I’ve created a bridge table to relate various country codes: FIPS 10, the three versions of ISO 3166 (two alpha, three alpha, and three numeric), NATO, and the internet country codes. Ok, ok, I didn’t create it, the CIA World Factbook did and has it listed in their appendix, but in HTML. I just copied it and made it database friendly: fixed column headings, removed dashes for nulls, removed trailing and leading spaces, converted numeric codes to text while preserving zeros, and saved it in a tab-delimited text file. You can download it from the Resources page.
If you open it in Excel, Excel annoyingly converts the three digit numeric ISO code back to a number and drops the leading zeros. You can fix this using a trick I illustrated in a previous post, or import it into Calc or Access instead. You’ll be able to designate that field as text during the import process. If you stash the table in a geodatabase, you will be able to relate features and tables that use different codes through this bridge table.
I was also searching for the ISO 3166-2 codes for 1st level subdivisions within countries (like states in the US or provinces in Canada), but had trouble finding anything official as I think they may be copyrighted. I eventually found one source that claims that they received permission to post the codes, so you can take a look there.

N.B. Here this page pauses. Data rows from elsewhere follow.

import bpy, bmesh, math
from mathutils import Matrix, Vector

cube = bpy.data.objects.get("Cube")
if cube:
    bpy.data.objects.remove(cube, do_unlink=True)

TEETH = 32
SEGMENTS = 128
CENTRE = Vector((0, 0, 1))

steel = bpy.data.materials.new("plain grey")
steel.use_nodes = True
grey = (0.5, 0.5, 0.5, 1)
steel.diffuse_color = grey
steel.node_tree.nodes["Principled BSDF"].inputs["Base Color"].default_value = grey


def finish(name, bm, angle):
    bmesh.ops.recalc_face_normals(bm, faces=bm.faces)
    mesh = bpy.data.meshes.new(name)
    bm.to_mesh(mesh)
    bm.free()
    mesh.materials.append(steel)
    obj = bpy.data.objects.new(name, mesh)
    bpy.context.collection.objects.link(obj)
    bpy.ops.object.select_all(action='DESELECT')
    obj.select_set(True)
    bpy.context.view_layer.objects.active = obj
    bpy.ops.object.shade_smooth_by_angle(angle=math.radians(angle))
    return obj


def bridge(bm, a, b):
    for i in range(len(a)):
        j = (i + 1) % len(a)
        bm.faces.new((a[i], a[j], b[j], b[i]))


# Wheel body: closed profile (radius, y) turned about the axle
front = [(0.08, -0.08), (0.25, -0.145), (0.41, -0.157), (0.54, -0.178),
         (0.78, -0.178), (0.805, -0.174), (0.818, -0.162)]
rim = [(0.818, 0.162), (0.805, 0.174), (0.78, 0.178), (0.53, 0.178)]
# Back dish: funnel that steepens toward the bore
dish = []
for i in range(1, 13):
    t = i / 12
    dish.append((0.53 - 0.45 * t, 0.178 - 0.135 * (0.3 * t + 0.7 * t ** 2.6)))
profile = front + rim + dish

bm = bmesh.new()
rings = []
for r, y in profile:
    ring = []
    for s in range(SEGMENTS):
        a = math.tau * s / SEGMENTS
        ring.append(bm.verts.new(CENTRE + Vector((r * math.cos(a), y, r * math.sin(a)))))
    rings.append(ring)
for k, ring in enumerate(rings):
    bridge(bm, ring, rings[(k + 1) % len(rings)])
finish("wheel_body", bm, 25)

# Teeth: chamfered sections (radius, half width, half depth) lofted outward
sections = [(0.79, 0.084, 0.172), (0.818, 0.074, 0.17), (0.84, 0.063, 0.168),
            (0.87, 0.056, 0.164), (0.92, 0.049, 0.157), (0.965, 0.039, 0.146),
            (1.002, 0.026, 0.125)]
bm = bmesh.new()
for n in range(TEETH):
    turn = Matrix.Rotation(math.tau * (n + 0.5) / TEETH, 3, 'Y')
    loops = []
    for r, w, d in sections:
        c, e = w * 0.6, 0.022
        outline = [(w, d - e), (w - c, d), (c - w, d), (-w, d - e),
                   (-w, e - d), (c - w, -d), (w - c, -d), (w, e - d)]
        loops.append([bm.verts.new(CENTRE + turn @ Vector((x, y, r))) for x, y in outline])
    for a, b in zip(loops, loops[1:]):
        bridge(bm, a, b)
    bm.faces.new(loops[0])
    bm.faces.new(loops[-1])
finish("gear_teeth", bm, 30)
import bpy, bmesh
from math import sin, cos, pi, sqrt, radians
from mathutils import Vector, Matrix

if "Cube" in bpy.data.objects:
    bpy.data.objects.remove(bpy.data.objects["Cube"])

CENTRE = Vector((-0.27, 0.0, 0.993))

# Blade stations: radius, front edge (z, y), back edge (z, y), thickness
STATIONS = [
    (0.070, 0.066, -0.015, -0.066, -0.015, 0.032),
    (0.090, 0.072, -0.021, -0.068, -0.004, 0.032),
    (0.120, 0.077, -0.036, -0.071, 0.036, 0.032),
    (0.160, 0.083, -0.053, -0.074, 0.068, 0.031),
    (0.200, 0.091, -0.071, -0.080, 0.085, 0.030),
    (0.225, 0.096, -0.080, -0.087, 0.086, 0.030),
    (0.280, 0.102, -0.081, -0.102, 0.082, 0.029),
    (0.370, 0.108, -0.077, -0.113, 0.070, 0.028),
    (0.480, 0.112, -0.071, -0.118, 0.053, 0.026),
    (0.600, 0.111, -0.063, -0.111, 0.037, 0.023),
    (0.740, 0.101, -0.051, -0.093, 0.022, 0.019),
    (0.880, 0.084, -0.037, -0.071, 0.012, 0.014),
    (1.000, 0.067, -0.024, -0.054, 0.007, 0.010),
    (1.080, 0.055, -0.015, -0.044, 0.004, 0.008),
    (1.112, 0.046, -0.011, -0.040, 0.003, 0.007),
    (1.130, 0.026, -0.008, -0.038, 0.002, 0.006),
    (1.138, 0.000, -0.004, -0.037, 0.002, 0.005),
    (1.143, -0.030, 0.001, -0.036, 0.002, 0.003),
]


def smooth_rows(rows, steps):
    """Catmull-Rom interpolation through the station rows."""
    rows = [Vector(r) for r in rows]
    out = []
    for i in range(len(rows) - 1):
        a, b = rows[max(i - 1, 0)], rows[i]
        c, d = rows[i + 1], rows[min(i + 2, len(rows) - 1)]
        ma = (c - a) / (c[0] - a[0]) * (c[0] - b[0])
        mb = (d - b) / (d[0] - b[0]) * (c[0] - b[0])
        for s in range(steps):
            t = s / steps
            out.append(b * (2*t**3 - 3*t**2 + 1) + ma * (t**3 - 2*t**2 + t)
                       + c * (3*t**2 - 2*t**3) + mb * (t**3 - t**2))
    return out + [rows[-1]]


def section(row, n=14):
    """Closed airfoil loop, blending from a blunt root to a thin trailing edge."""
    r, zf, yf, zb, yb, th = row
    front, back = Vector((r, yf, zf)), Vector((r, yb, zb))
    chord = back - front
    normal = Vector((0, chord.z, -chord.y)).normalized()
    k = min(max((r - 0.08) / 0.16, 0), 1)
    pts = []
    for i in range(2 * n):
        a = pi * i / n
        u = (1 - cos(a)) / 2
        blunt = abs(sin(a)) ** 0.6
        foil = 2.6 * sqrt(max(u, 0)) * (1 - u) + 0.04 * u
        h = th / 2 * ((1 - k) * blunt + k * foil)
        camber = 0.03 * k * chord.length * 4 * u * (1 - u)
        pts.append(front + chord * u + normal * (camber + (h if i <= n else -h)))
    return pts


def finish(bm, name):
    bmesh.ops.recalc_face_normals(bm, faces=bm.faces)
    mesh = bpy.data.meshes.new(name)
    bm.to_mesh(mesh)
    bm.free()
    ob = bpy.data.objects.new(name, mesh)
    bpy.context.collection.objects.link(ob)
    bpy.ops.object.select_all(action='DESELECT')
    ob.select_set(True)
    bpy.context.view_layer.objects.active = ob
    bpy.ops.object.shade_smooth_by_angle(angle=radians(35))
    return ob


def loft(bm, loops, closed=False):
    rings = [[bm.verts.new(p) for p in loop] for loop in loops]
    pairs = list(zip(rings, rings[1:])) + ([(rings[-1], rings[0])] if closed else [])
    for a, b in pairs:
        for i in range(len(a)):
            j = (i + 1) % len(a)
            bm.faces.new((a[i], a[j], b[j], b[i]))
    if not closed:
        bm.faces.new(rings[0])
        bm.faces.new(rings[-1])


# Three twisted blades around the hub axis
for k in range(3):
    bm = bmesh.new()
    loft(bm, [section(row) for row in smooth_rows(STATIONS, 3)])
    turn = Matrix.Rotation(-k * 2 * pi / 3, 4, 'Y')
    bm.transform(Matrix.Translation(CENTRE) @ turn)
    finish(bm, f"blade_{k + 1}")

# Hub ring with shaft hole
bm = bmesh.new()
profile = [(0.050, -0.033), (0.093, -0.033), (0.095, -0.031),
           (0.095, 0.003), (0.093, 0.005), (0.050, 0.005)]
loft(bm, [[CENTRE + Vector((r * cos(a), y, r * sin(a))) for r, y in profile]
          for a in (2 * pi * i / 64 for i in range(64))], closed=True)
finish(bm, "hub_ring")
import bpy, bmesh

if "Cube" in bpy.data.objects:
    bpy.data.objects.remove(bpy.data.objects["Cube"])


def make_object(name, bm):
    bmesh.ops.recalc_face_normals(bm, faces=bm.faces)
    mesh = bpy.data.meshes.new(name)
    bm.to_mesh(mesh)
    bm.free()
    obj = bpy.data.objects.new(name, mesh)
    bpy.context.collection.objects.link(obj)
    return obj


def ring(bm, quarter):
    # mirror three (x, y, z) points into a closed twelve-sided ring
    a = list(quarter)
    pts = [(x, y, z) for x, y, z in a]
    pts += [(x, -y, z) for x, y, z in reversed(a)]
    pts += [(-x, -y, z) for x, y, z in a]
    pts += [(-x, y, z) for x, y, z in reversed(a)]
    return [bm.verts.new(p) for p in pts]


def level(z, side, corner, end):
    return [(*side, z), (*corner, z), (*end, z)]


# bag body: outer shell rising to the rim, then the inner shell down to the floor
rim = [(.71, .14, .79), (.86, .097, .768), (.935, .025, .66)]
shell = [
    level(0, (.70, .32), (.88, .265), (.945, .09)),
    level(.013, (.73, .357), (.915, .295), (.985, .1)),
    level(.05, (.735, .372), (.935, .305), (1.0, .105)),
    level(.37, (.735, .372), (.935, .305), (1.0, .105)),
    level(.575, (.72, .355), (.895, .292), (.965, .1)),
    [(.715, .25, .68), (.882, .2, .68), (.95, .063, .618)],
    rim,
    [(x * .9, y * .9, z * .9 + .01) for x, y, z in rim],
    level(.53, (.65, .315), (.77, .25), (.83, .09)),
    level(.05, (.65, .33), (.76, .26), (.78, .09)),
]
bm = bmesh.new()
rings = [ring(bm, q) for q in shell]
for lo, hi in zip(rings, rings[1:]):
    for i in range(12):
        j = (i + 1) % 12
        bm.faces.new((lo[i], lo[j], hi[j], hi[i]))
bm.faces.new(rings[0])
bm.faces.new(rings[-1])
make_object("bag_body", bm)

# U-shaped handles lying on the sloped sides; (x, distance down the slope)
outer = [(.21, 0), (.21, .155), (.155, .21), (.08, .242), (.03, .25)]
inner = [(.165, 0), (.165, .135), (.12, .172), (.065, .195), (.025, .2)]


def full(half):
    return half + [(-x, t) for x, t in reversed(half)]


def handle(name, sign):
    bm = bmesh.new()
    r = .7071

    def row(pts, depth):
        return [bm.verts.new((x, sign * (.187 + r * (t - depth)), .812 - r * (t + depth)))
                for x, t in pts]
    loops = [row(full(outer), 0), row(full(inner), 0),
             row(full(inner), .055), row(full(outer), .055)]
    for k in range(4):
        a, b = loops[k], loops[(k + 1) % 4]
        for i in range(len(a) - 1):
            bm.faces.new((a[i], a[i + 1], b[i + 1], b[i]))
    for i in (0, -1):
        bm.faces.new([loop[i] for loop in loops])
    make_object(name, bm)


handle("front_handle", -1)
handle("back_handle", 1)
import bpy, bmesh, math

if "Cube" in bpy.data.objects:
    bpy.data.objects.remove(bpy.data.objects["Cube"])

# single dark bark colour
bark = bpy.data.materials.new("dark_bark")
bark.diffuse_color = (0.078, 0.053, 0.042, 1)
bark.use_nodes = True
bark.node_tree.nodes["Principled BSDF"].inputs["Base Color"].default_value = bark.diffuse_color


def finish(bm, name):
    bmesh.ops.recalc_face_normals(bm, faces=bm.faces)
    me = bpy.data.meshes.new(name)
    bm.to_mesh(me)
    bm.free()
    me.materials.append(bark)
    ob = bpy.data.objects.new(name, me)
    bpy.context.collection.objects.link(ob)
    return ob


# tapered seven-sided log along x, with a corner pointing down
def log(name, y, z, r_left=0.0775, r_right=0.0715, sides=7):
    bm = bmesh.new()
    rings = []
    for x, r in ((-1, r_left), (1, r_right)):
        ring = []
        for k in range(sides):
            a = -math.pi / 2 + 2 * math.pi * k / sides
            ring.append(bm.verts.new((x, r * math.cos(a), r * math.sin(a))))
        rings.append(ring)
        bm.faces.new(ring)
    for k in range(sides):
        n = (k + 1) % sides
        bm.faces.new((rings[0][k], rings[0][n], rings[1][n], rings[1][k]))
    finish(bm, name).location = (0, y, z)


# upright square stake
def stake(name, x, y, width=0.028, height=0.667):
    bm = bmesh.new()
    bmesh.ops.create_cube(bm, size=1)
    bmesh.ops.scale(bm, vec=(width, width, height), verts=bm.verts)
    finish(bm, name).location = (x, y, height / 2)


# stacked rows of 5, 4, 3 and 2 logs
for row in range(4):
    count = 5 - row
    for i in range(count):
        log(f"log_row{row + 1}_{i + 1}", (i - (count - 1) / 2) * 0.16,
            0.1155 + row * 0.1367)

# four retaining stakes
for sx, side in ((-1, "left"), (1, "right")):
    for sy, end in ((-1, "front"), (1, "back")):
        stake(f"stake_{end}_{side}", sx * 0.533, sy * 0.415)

I also stumbled across a good reference source called Statoids, which gives you background information, lists, and codes for subdivisions on a country by country basis. I’ve added both of these to the Links – Resources page.